Re-reading long after I left the age…………………
I read ‘Catcher’ for the first time when I was in my teens, and believe I may have read it again around 5 years later. It seemed interesting to try in again long after that time when the rapid hormonal changes are putting you through extreme autonomic nervous system hyper-arousal – fight, flight, dissociation and ‘whatever’ freeze
And what a very different (though enormously enjoyable) experience it has been, leading me to reflect much more on the writing than I ever did. When I read it, it was long before it was deemed necessary to get teens into reading by ‘books aimed at teenagers’ We were reading classics in school, dealing with adult themes, and expected to read them in an adult and sophisticated way (admittedly, my education was geared towards pushing us all into academia, so we were expected to pull ourselves upwards from an initial place of interest and enthusiasm)
Now, I gather that because this is about a teenager, written first person, it is deemed to be fit to ‘encourage’ reluctant readers – I think it’s absolutely the wrong book to be forced to approach in a lit-crit way, at the time when your relationship with it might be purely emotional identification – or, it might be too uncomfortable to observe, up close and personal your own psychology when in the middle of it. Not to mention the fact that some of the language will feel very dated – I wonder how books written by adults with a teen narrator will fare in 50 odd years’ time (Catcher was published originally in 1945. And, no, that’s not when I first read it!) I suspect the endless like, like, whatever dialogue – if the author really attempts to pin down current youth buzz-speak, will make for throw-the-book-against-the-wall annoyance. Salinger is pretty sparing of his I assume 1945 young-slang but I suspect it might distance a teen reader, as it will make it feel dated.
I think in many ways it is an ‘emotion recollected in tranquillity’ read, and far more interesting for an (ahem) mature reader. I really appreciated this time round, Salinger’s skill.
Firstly, that first-person narrative. Perhaps of late this has been overdone. I know a lot of readers dislike it intensely and find it false. When appropriate (like any stylistic choice) it works brilliantly. And this is, for sure, appropriate. Had Salinger decided on the narrator as third person god approach, the wonderful mismatch between the dismissive ‘whatever’ thoughts of Holden Caulfield and his tenderness, how much vulnerability of any kind ‘kills’ him, be it impoverished nuns with straw baskets or what happens to the ducks in Central Park in the winter. The swiftness of his movement from prickliness to vulnerability and compassion and back again is beautifully done, and very truthful.

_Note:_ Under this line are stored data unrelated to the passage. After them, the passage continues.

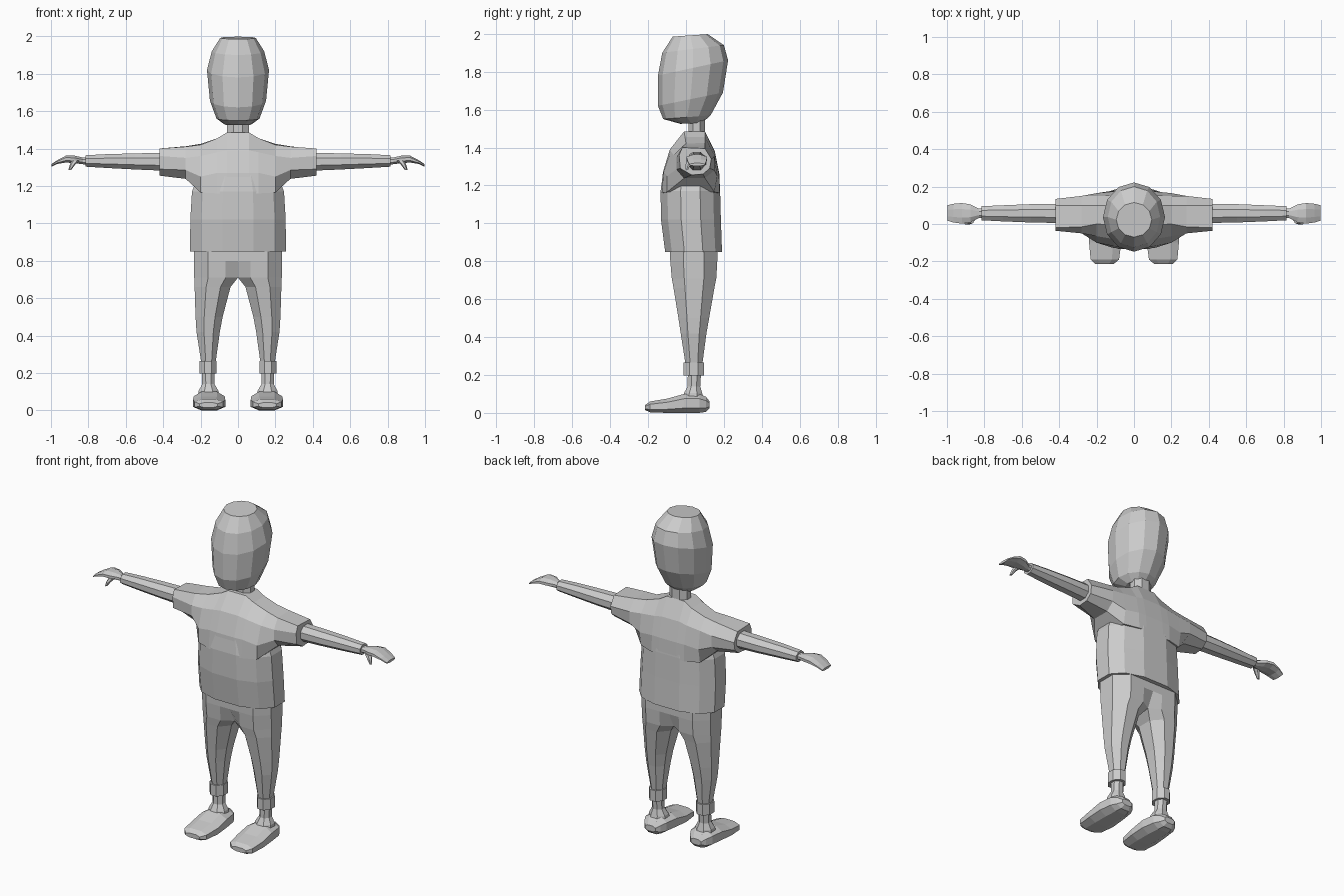
import bpy, bmesh, math

grey = bpy.data.materials.new("plain grey")
grey.diffuse_color = (0.6, 0.6, 0.6, 1)


def loft(name, rings, mirror=False):
    """Skin a list of equal-length rings, cap both ends, optionally mirror in x."""
    bm = bmesh.new()
    rows = [[bm.verts.new(p) for p in ring] for ring in rings]
    n = len(rows[0])
    for a, b in zip(rows, rows[1:]):
        for i in range(n):
            j = (i + 1) % n
            bm.faces.new((a[i], a[j], b[j], b[i]))
    bm.faces.new(rows[0])
    bm.faces.new(rows[-1])
    bmesh.ops.recalc_face_normals(bm, faces=bm.faces)
    me = bpy.data.meshes.new(name)
    bm.to_mesh(me)
    bm.free()
    me.materials.append(grey)
    ob = bpy.data.objects.new(name, me)
    bpy.context.collection.objects.link(ob)
    if mirror:
        mod = ob.modifiers.new("mirror", 'MIRROR')
        mod.use_mirror_merge = False
    return ob


def oval(n, a0, a1, b0, b1, offset=0.0, power=1.0):
    """Oval of n points filling the box a0..a1 by b0..b1."""
    pts = []
    for i in range(n):
        t = 2 * math.pi * (i + offset) / n
        c, s = math.cos(t), math.sin(t)
        c = math.copysign(abs(c) ** power, c)
        s = math.copysign(abs(s) ** power, s)
        pts.append((c, s))
    mc = max(p[0] for p in pts)
    ms = max(p[1] for p in pts)
    return [((a0 + a1) / 2 + (a1 - a0) / 2 * c / mc,
             (b0 + b1) / 2 + (b1 - b0) / 2 * s / ms) for c, s in pts]


def ring_z(z, *args, **kw):
    return [(a, b, z) for a, b in oval(*args, **kw)]


def ring_x(x, *args, **kw):
    return [(x, a, b) for a, b in oval(*args, **kw)]


def ring_y(y, *args, **kw):
    return [(a, y, b) for a, b in oval(*args, **kw)]


# Head: rings tilt up towards the back (half width, front y, z, back y, z)
rings = []
for w, yf, zf, yb, zb in [(.07, -.03, 1.525, .085, 1.53), (.115, -.12, 1.55, .13, 1.57),
                          (.15, -.148, 1.62, .195, 1.69), (.166, -.148, 1.78, .222, 1.86),
                          (.14, -.125, 1.9, .2, 1.94), (.095, -.07, 1.985, .115, 1.998)]:
    rings.append([(x, y, zf + (zb - zf) * (y - yf) / (yb - yf))
                  for x, y in oval(12, -w, w, yf, yb)])
loft("head", rings)

# Neck
loft("neck", [ring_z(z, 8, -.06, .06, .012, .1, offset=.5) for z in (1.42, 1.56)])

# Shirt body
loft("shirt_body", [ring_z(z, 12, -w, w, y0, y1, offset=.5, power=.85) for z, w, y0, y1 in [
    (.85, .256, -.11, .19), (1.02, .255, -.132, .184), (1.17, .246, -.134, .18),
    (1.26, .21, -.122, .172)]])

# Shirt yoke and sleeves: one skin from sleeve to sleeve
sections = [
    (.06, [(-.13, 1.16), (-.122, 1.27), (-.085, 1.39), (-.01, 1.485), (.1, 1.485),
           (.152, 1.38), (.176, 1.26), (.18, 1.16)]),
    (.11, [(-.128, 1.16), (-.118, 1.27), (-.08, 1.38), (-.005, 1.455), (.1, 1.455),
           (.152, 1.37), (.174, 1.26), (.178, 1.16)]),
    (.2, [(-.1, 1.165), (-.1, 1.25), (-.065, 1.36), (0, 1.42), (.1, 1.425),
          (.15, 1.36), (.165, 1.25), (.15, 1.165)]),
    (.28, [(-.01, 1.238), (-.05, 1.285), (-.05, 1.35), (-.015, 1.41), (.1, 1.412),
           (.15, 1.35), (.15, 1.28), (.1, 1.238)]),
    (.42, [(.03, 1.255), (-.03, 1.29), (-.036, 1.36), (-.02, 1.4), (.1, 1.395),
           (.134, 1.34), (.125, 1.29), (.09, 1.26)]),
]
signed = [(-x, s) for x, s in reversed(sections)] + sections
loft("shirt_yoke_and_sleeves", [[(x, y, z) for y, z in s] for x, s in signed])


# Trousers: k rounds the inner side, x0 and x1 are inner and outer edges
def leg_ring(z, x0, x1, y0, y1, k):
    uv = [(0, .28 * k), (.28, 0), (.68, 0), (1, .28), (1, .72), (.68, 1), (.28, 1), (0, 1 - .28 * k)]
    return [(x0 + (x1 - x0) * u, y0 + (y1 - y0) * v, z) for u, v in uv]


loft("trouser_leg", [leg_ring(*r) for r in [
    (.89, 0, .235, -.085, .165, 0), (.8, 0, .235, -.083, .165, 0), (.71, 0, .234, -.075, .16, .6),
    (.66, .04, .232, -.066, .15, 1), (.5, .082, .227, -.04, .122, 1),
    (.42, .097, .222, -.028, .108, 1), (.24, .122, .194, 0, .084, 1)]], True)

# Ankle cuffs and ankles
loft("ankle_cuff", [ring_z(z, 8, .114, .206, -.012, .096, offset=.5) for z in (.198, .265)], True)
loft("ankle", [ring_z(z, 8, a, b, c, d, offset=.5) for z, a, b, c, d in [
    (.07, .098, .214, -.025, .095), (.105, .105, .21, -.01, .085),
    (.14, .125, .192, .008, .075), (.22, .126, .192, .01, .08)]], True)

# Shoes, from toe to heel
loft("shoe", [ring_y(y, 8, a, b, c, d, offset=.5, power=.8) for y, a, b, c, d in [
    (-.215, .11, .205, .015, .042), (-.19, .08, .232, .003, .06), (-.1, .068, .24, 0, .075),
    (-.01, .07, .238, 0, .1), (.07, .082, .228, 0, .1),
    (.105, .1, .21, .005, .085), (.125, .12, .19, .025, .06)]], True)

# Arms
loft("arm", [ring_x(x, 8, y0, y1, z0, z1, offset=.5) for x, y0, y1, z0, z1 in [
    (.36, .005, .108, 1.28, 1.378), (.55, .008, .106, 1.288, 1.374),
    (.7, .014, .1, 1.296, 1.37), (.815, .02, .095, 1.303, 1.364)]], True)

# Hands
loft("hand", [ring_x(x, 8, y0, y1, z0, z1, offset=.5) for x, y0, y1, z0, z1 in [
    (.79, .032, .082, 1.315, 1.352), (.83, .032, .082, 1.316, 1.352),
    (.875, .008, .105, 1.322, 1.362), (.92, .002, .112, 1.325, 1.362),
    (.965, .008, .108, 1.318, 1.338), (.998, .018, .1, 1.303, 1.317)]], True)

# Thumbs, curling down from the palm
loft("thumb", [ring_z(z, 6, a, b, c, d) for z, a, b, c, d in [
    (1.335, .85, .89, .005, .04), (1.312, .872, .9, -.002, .024),
    (1.284, .893, .907, -.002, .012)]], True)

In many ways, for those unfamiliar with the book, not a lot (externally) happens. Intelligent, sensitive, prickly-as-a-succulent-cactus Holden Caulfield, second son of an eccentric, gifted, clearly damaged, family. The third child died young, of leukaemia, before the start of the novel, and the shock-waves have hit everyone hard. Holden himself is at that stage where he is most unforgiving of everyone around him BECAUSE he is so vulnerable to their vulnerabilities – prickle is a defence against pain. He has just been expelled from his latest expensive school. He is a youngster with an attitude, self-destructive, wasting of his talents without being able to see quite why that might matter. The ‘story’ of the book is the three or four days between the expulsion and when his family would expect him home for the normal term end. Holden is looking back at that period, from a time some months in the near future, and he is telling his story possibly to us, but maybe to someone else – who that might be is suggested, quite early on.
He does his best to put his listener or his reader off wanting to know more, but, as he is both wittingly and unwittingly quirky and amusing, no doubt the reader, or the listener, will stay involved for the ride
If you really want to hear about it, the first thing you’ll probably want to know is where I was born, and what my lousy childhood was like, and how my parents were occupied and all before they had me, and all that David Copperfield kind of crap, but I don’t feel like going into it, if you want to know the truth. In the first place that stuff bores me, and in the second place, my parents would have about two hemorrhages apiece if I told anything pretty personal about them. They’re quite touchy about anything like that, especially my father. They’re nice and all – I’m not saying that – but they’re also as touchy as hell.
The push-away, draw-in, sullen whateverness of this complex teen – not to mention teen-age itself makes for a read which is moving, funny – and deservedly has become an iconic book. Probably as much for those looking back through the mists of time feeling relief they are far away from its giddy heights and treacherous plummets.